The 2018 season marks the seventh year in action for the 2.2-liter TTV6 formula, and with untold millions already invested in finding more power and reliability from the mills on an annual basis, Miller says there isn’t much left to discover without breaking the bank.

“So, on both sides, we are spending a lot of money when we go back through and try to do new cams or new intake ports or a new induction system,” he added. “How much more can we squeeze out of this without changing some of the other major components? We’ve come up on the design limitations or exceeded in some cases.

“Originally, we expected four years with this formula, then something new for the fifth. We are going into the seventh year of competition for this engine. They were never intended to run at the power levels we are seeing now, that we’ve increased to now. So we looked at it and decided for the next two years until we do a new engine, let’s hold back on the amount of development that we can do, and not waste money.”

IndyCar competition president Jay Frye is happy to see the short-term de-escalation of the horsepower arms race.

“Everything we do, we try to be smart and frugal about it,” he told RACER. “You can see where we’re going, you can see what we’re doing, and [the manufacturers] know where to spend and when. Everybody has a finite amount of dollars to use, so we just want to make sure we’re very conscious of that.”

Even at the limited development level, Miller has concerns about reliability as the engines creep closer to 800hp in the coming years. A chance to start from scratch will, as he explains, be a sigh of relief for everyone.

“We are definitely looking forward to being able to introduce a new engine because the level we’ve brought the engines to now, it starts causing problems,” he said. “We are on a pretty fine line of being OK or not OK, and every time we creep it up a little bit more, there’s risk. We will continue to do the carefully guarded improvements that we can do with the limited areas to work on. We are not stopping that.
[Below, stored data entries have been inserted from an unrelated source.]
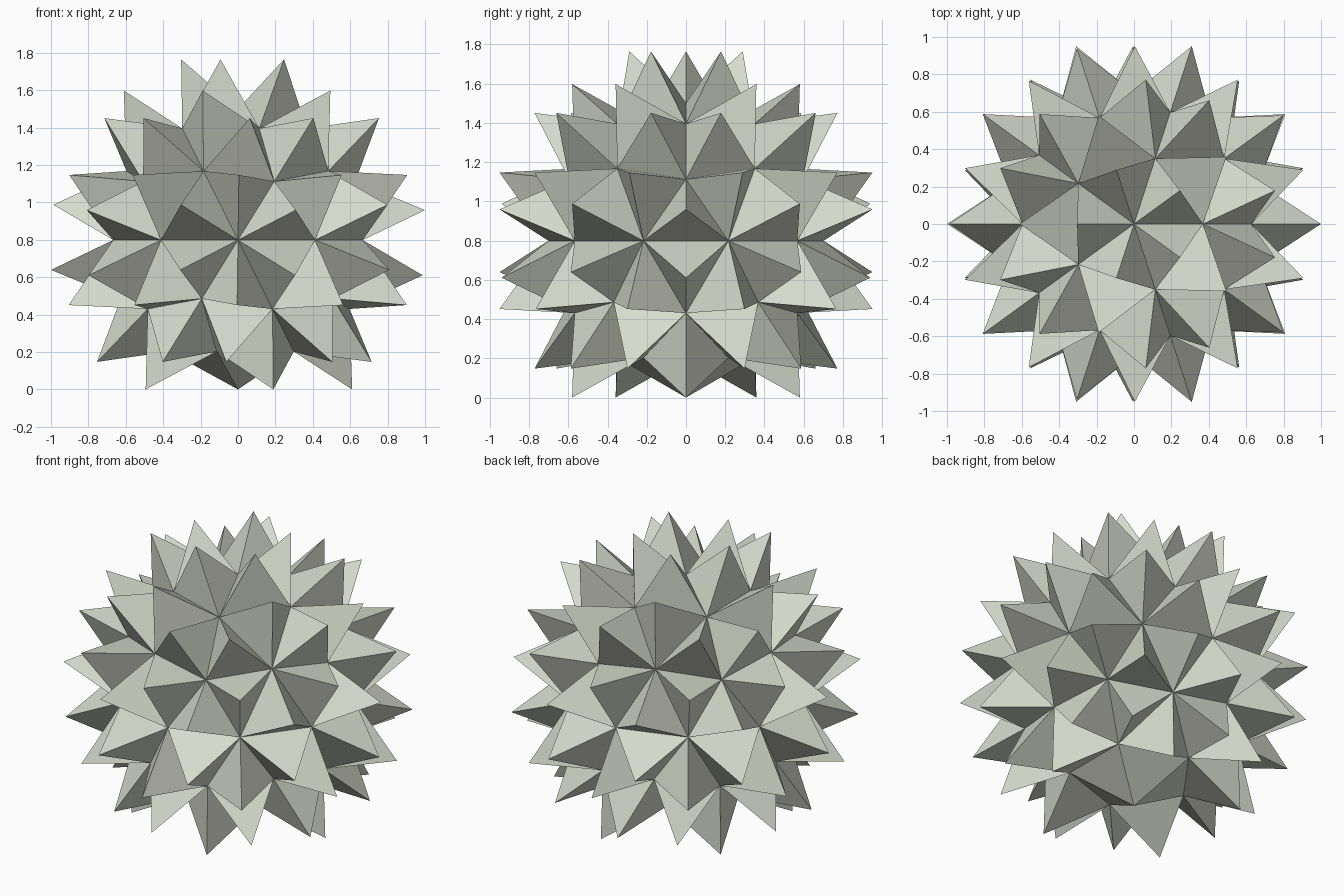
import bpy
import bmesh
from mathutils import Vector

cube = bpy.data.objects.get("Cube")
if cube:
    bpy.data.objects.remove(cube, do_unlink=True)

CORE_RADIUS = 0.701
SPIKE_HEIGHT = CORE_RADIUS / 2

# Single pale stone colour
stone = bpy.data.materials.new("pale_stone")
colour = (0.68, 0.71, 0.61, 1.0)
stone.diffuse_color = colour
stone.use_nodes = True
stone.node_tree.nodes["Principled BSDF"].inputs["Base Color"].default_value = colour

# Triangulated core, with the five lowest triangles merged into one pentagon
bm = bmesh.new()
bmesh.ops.create_icosphere(bm, subdivisions=2, radius=CORE_RADIUS)
pole = min(bm.verts, key=lambda v: v.co.z)
bmesh.ops.dissolve_verts(bm, verts=[pole])

# Raise a pyramid on every face, pointing away from the centre
tips = []
foot_tip = None
for face in list(bm.faces):
    centre = sum((v.co for v in face.verts), Vector()) / len(face.verts)
    is_foot = len(face.verts) == 5
    tip = bmesh.ops.poke(bm, faces=[face])["verts"][0]
    tip.co = centre + centre.normalized() * SPIKE_HEIGHT
    if is_foot:
        foot_tip = tip
    else:
        tips.append(tip)

# The shallow foot pyramid ends level with the lowest spikes
lowest = min(t.co.z for t in tips)
foot_tip.co = (0, 0, lowest)
bmesh.ops.translate(bm, verts=bm.verts, vec=(0, 0, -lowest))
bmesh.ops.recalc_face_normals(bm, faces=bm.faces)
for face in bm.faces:
    face.smooth = False

mesh = bpy.data.meshes.new("spiked_ball")
bm.to_mesh(mesh)
bm.free()
mesh.materials.append(stone)
ball = bpy.data.objects.new("spiked_ball", mesh)
bpy.context.collection.objects.link(ball)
“And we want to keep the racing good and clean and have the engines reliable so teams can race. It’s a good thing, although it doesn’t let us do the kind of work you’d like to do every year, but we can focus on looking at a new engine and what we can do there.”

At least for what’s been discussed on the timeline for bringing the new engine rules into play, if a third manufacturer joins the series, 2020 would be the target. If it remains at two, it will likely be extended to 2021. Once a hard date is set, manufacturers can be expected to start shifting budgets toward IndyCar’s future engine formula.

“It’s pretty far along, so we have an idea of what it will be,” Miller said. “Obviously, when we start looking at it in more detail once, because we have a good idea of what it’s going to be, our work will gradually shift over to a new engine.”

With horsepower spikes being kept in check, 2017’s performance figures – not to mention the comparative strengths of both brands at various tracks – could carry over to some degree this year. Although wild gains in the dyno cells are on pause, Frye is confident the aerodynamic drag reduction offered by the UAK18 aero kit will act like free power for Chevy and Honda teams.

“Really, the biggest thing going into this year is the new car, and if you listen to all the drivers’ comments that we’ve got back so far, it’s that the car feels like it’s got 100 more horsepower,” he said. “The car accelerates better, the car – the lap times have been fast, and part of that is obviously because the car has less drag.”

News of the next engine rules could be forthcoming in the weeks ahead, and one mutual agreement – and one slogan – has emerged.

“We hope to have some sort of news on this early in the year,” Frye said. “And we are in agreement that the power piece is what’s next in the equation. Everybody wants more power, so that’s what we’re working on giving our fans with this plan. ‘Fast and loud,’ brother, that’s the thing we’re going for.”